Jenny WarnerPreaching can be isolating. Week after week, preachers talk to the same group of people, and most of us don't have (or make?) enough time to read or engage outside our regular circles to gain new perspective. We hit the walls of our own busyness, over-exposure to religiosity, lack of imagination, and the questions that rattle around in our own hearts but aren't sure we should name to our congregations. It can be hard to feel the fresh wind from the Spirit.

Just as each writer must find her or his own voice, I believe each preacher must find her or his own way into the call of preaching. However, we don't do it alone. The most healthy preachers know they are always in conversation with their congregation, their local community, the world, the books in their library, those closest to them, their own lives. They know that throughout these conversations, scripture winds its wisdom, prophecy, incongruities, humor, and stories.

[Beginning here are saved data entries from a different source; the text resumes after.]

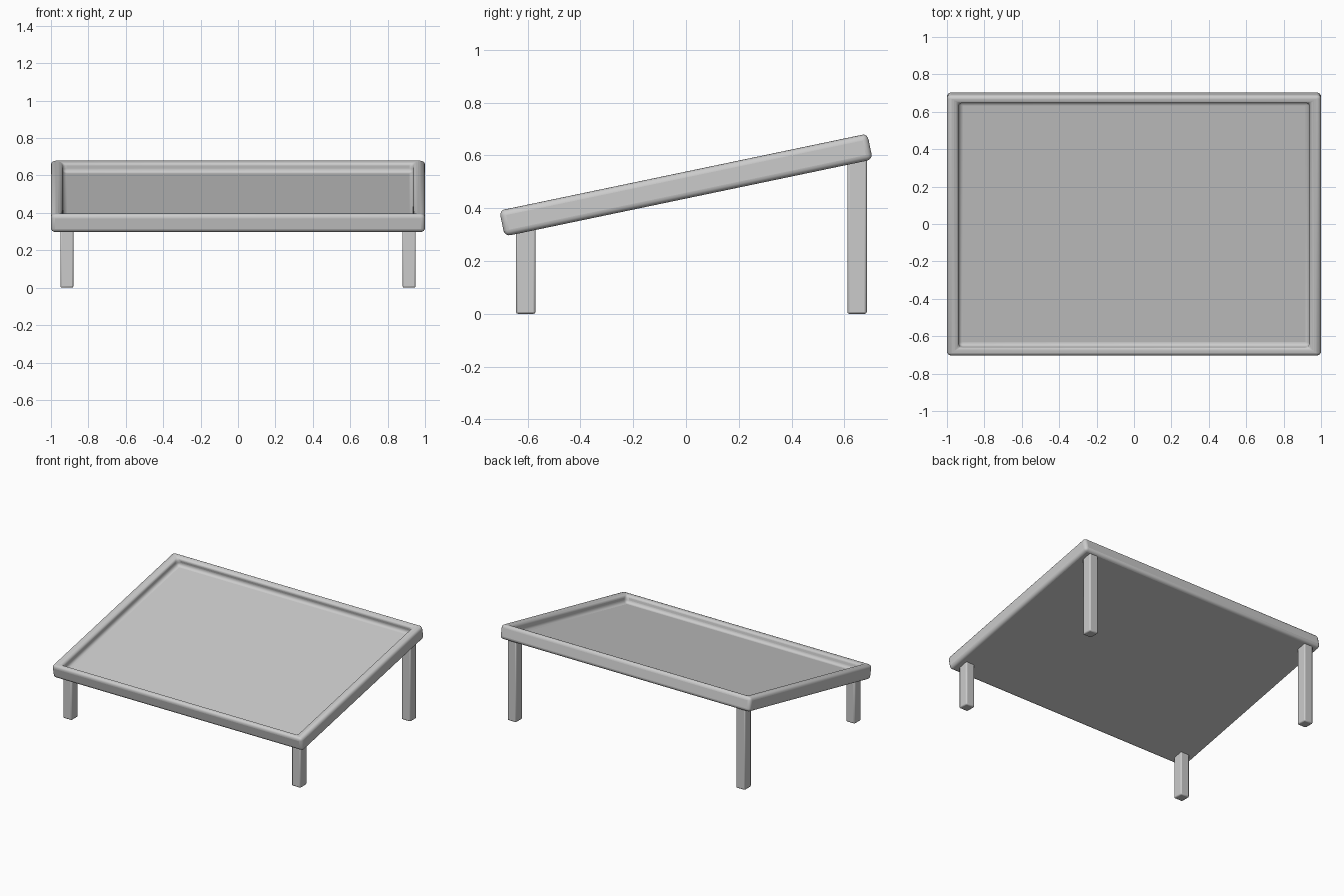
import bpy, bmesh, math
from mathutils import Vector

if "Cube" in bpy.data.objects:
    bpy.data.objects.remove(bpy.data.objects["Cube"])


def box(name, size, loc, bevel, segments):
    bpy.ops.mesh.primitive_cube_add(size=1, location=loc)
    ob = bpy.context.object
    ob.name = name
    ob.scale = size
    bpy.ops.object.transform_apply(location=False, rotation=False, scale=True)
    m = ob.modifiers.new("rounding", 'BEVEL')
    m.width, m.segments, m.limit_method = bevel, segments, 'ANGLE'
    return ob


# Tilted tray top with a raised lip around a recessed panel
tray = box("tray_top", (2.0, 1.424, 0.10), (0, 0, 0.488), 0.022, 4)
bm = bmesh.new()
bm.from_mesh(tray.data)
bm.faces.ensure_lookup_table()
top = max(bm.faces, key=lambda f: f.normal.z)
bmesh.ops.inset_region(bm, faces=[top], thickness=0.03)
for v in top.verts:
    v.co.x = math.copysign(0.938, v.co.x)
    v.co.y = math.copysign(0.668, v.co.y)
floor = bmesh.ops.extrude_discrete_faces(bm, faces=[top])["faces"][0]
bmesh.ops.translate(bm, verts=floor.verts, vec=Vector((0, 0, -0.06)))
bm.to_mesh(tray.data)
bm.free()
tray.rotation_euler.x = math.radians(11.8)
bpy.ops.object.shade_smooth_by_angle(angle=math.radians(35))

# Four straight legs: short at the front, tall at the back
for label, y, height in (("front", -0.607, 0.34), ("back", 0.648, 0.60)):
    for side, x in (("left", -0.915), ("right", 0.915)):
        box(f"{label}_{side}_leg", (0.07, 0.074, height),
            (x, y, height / 2), 0.008, 2)
        bpy.ops.object.shade_smooth_by_angle(angle=math.radians(35))
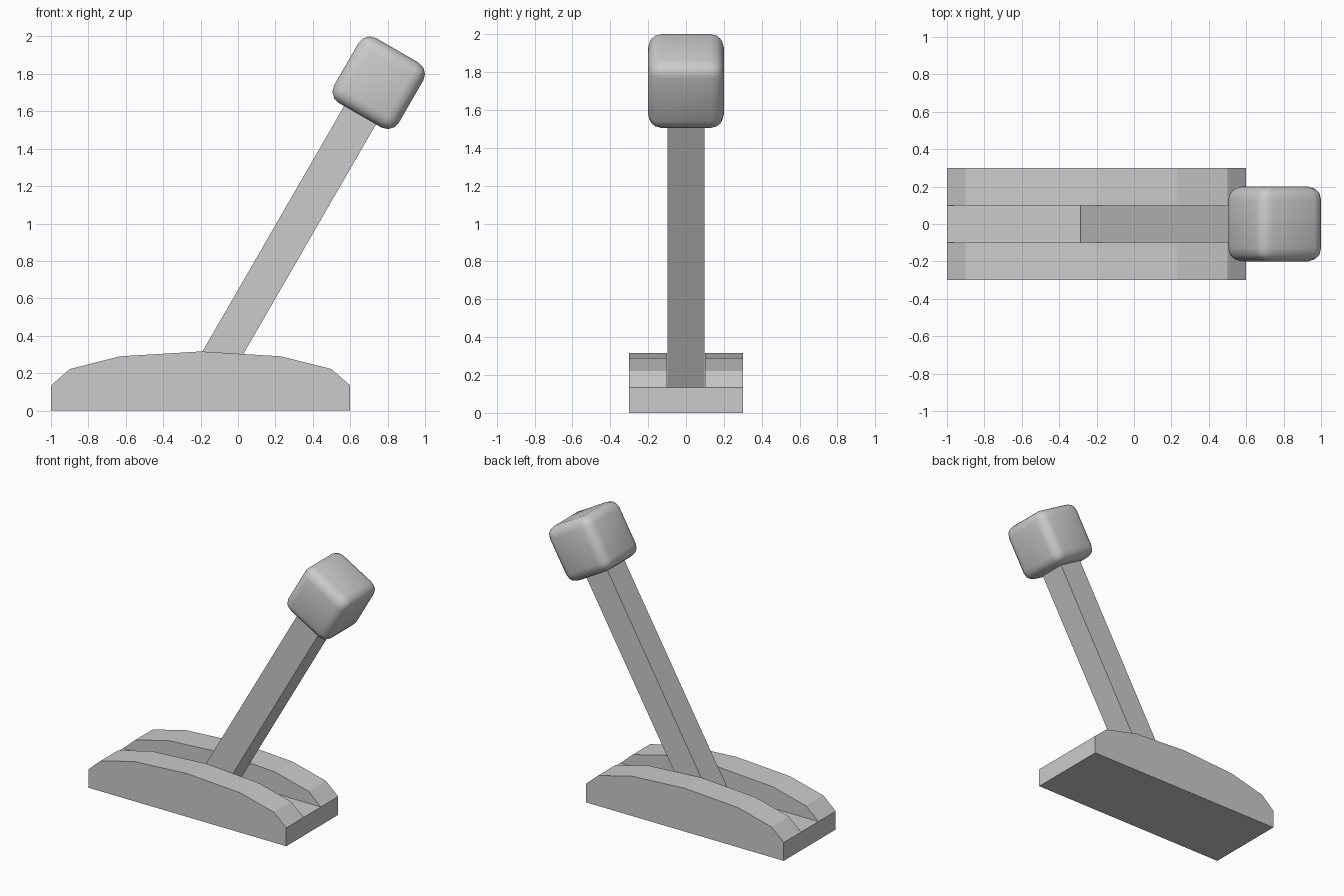
import bpy, bmesh
from math import radians
from mathutils import Matrix, Vector

if "Cube" in bpy.data.objects:
    bpy.data.objects.remove(bpy.data.objects["Cube"])

TILT = Matrix.Rotation(radians(30), 4, 'Y')
KNOB = Vector((0.7525, 0, 1.7525))


def finish(name, bm):
    bmesh.ops.recalc_face_normals(bm, faces=bm.faces)
    mesh = bpy.data.meshes.new(name)
    bm.to_mesh(mesh)
    bm.free()
    ob = bpy.data.objects.new(name, mesh)
    bpy.context.collection.objects.link(ob)
    return ob


# Base: slotted cross-section lofted along an arched profile
FLOOR, SLOT, HALF, MID = 0.134, 0.1, 0.3, -0.2
arch = [(0.8, FLOOR), (0.7, 0.222), (0.43, 0.29), (0, 0.316)]
stations = [(MID - d, z) for d, z in arch] + [(MID + d, z) for d, z in arch[-2::-1]]
bm = bmesh.new()
loops = []
for x, z in stations:
    section = [(-HALF, 0), (-HALF, z), (-SLOT, z), (-SLOT, FLOOR),
               (SLOT, FLOOR), (SLOT, z), (HALF, z), (HALF, 0)]
    loops.append([bm.verts.new((x, y, h)) for y, h in section])
for a, b in zip(loops, loops[1:]):
    for i in range(8):
        j = (i + 1) % 8
        bm.faces.new((a[i], a[j], b[j], b[i]))
bm.faces.new(loops[0])
bm.faces.new(loops[-1])
bmesh.ops.remove_doubles(bm, verts=bm.verts, dist=0.0005)
bmesh.ops.dissolve_limit(bm, angle_limit=radians(1), verts=bm.verts, edges=bm.edges)
finish("base", bm)

# Lever: square bar tilted forward, running from the slot into the knob
bm = bmesh.new()
length = 1.81
bmesh.ops.create_cube(bm, size=1, matrix=Matrix.Translation(KNOB) @ TILT
                      @ Matrix.Translation((0, 0, -0.1 - length / 2))
                      @ Matrix.Diagonal((0.196, 0.196, length, 1)))
finish("lever", bm)

# Knob: rounded cube on the lever's axis
bm = bmesh.new()
bmesh.ops.create_cube(bm, size=0.4)
knob = finish("knob", bm)
knob.matrix_world = Matrix.Translation(KNOB) @ TILT
bevel = knob.modifiers.new("rounding", 'BEVEL')
bevel.width = 0.07
bevel.segments = 3
bpy.context.view_layer.objects.active = knob
knob.select_set(True)
bpy.ops.object.modifier_apply(modifier=bevel.name)
bpy.ops.object.shade_smooth_by_angle(angle=radians(35))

Another significant conversation is the one we have with other preachers. When we talk to other preachers, we realize we are not alone in our Saturday morning frustrations or Sunday afternoon disappointments. Twitter and Facebook are one of the greatest gifts to preachers these days. I regularly hear my friends expressing their own frustrations and joys with preaching and I remember I am not alone. We learn from each other's processes and move away from competition to community. We share the paradox of being a very human being who is called to preach the Word with an authority that, whether we want it or not, we are given once we step in front of a group of people to preach.

In this spirit of conversation, I am asking five questions of great preachers. I will publish these interviews as part of my column over the next several months. As a relatively new preacher, these are questions that I wonder about when I am listening to a masterful sermon. These questions try to get a bigger picture of how the preacher thinks and works.

The questions:

  1. What has been your journey into preaching?
  2. What is the biggest struggle for new preachers?
  3. How do you preach for transformation and/or movement toward justice?
  4. What is your process of preparation?
  5. What is the future of preaching?

The preachers I am interviewing hold widely different perspectives. The answers I hear remind me how deeply personal and individualized the preaching process is for each preacher and have deepened my respect for each of these people. I hope these interviews answer some of your own questions, spark your imagination, challenge your preaching, and make you fall in love once again with the crazy call to preach.

Come back next week to read my first interview with Lutheran Pastor Nadia Bolz-Weber.